[Rendered images with source text]
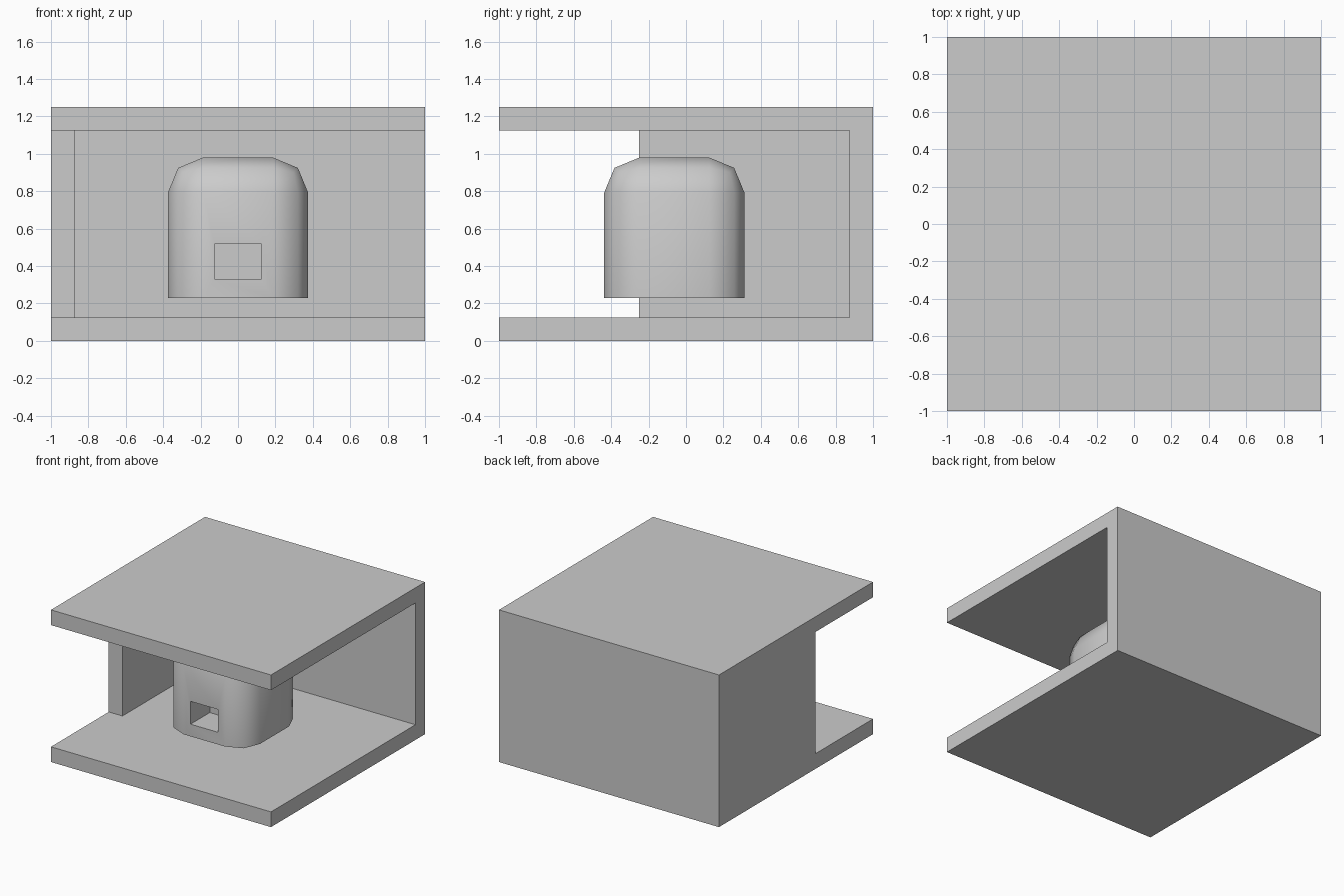
import bpy, bmesh

if "Cube" in bpy.data.objects:
    bpy.data.objects.remove(bpy.data.objects["Cube"])


def mesh_object(name, bm):
    bmesh.ops.recalc_face_normals(bm, faces=bm.faces)
    mesh = bpy.data.meshes.new(name)
    bm.to_mesh(mesh)
    bm.free()
    obj = bpy.data.objects.new(name, mesh)
    bpy.context.collection.objects.link(obj)
    return obj


def prism(outline, z0, z1):
    """Extrude an xy outline from z0 to z1."""
    bm = bmesh.new()
    face = bm.faces.new([bm.verts.new((x, y, z0)) for x, y in outline])
    ext = bmesh.ops.extrude_face_region(bm, geom=[face])
    bmesh.ops.translate(bm, vec=(0, 0, z1 - z0),
                        verts=[v for v in ext["geom"] if isinstance(v, bmesh.types.BMVert)])
    return bm


def rect(x0, x1, y0, y1):
    return [(x0, y0), (x1, y0), (x1, y1), (x0, y1)]


def carve(obj, cutter):
    mod = obj.modifiers.new("carve", "BOOLEAN")
    mod.operation = "DIFFERENCE"
    mod.solver = "EXACT"
    mod.object = cutter
    bpy.context.view_layer.objects.active = obj
    bpy.ops.object.modifier_apply(modifier=mod.name)
    bpy.data.objects.remove(cutter, do_unlink=True)


# Open case: floor, roof, back wall and a short left wall
case = mesh_object("case", prism(rect(-1, 1, -1, 1), 0, 1.25))
opening = [(-1.1, -1.1), (1.1, -1.1), (1.1, 0.875), (-0.875, 0.875),
           (-0.875, -0.25), (-1.1, -0.25)]
carve(case, mesh_object("case_cutter", prism(opening, 0.125, 1.125)))

# Floating block: rounded sides and top, sharp flat base
z_base = 0.23
bm = prism(rect(-0.375, 0.375, -0.4375, 0.3125), z_base, z_base + 0.75)
bmesh.ops.recalc_face_normals(bm, faces=bm.faces)
edges = [e for e in bm.edges if any(v.co.z > z_base + 0.1 for v in e.verts)]
bmesh.ops.bevel(bm, geom=edges, offset=0.1875, offset_type="OFFSET", segments=2,
                profile=0.5, affect="EDGES")
block = mesh_object("rounded_block", bm)

# Square pocket in the front of the block
carve(block, mesh_object("pocket_cutter",
                         prism(rect(-0.125, 0.125, -0.6, -0.1875), 0.33, 0.5175)))

bpy.ops.object.select_all(action="DESELECT")
block.select_set(True)
bpy.context.view_layer.objects.active = block
bpy.ops.object.shade_smooth_by_angle(angle=1.05)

**YOUR ASSIGNMENT:** The string "outline" appears in how many lines above? Answer with the number only.

**ANSWER SPACE:** 3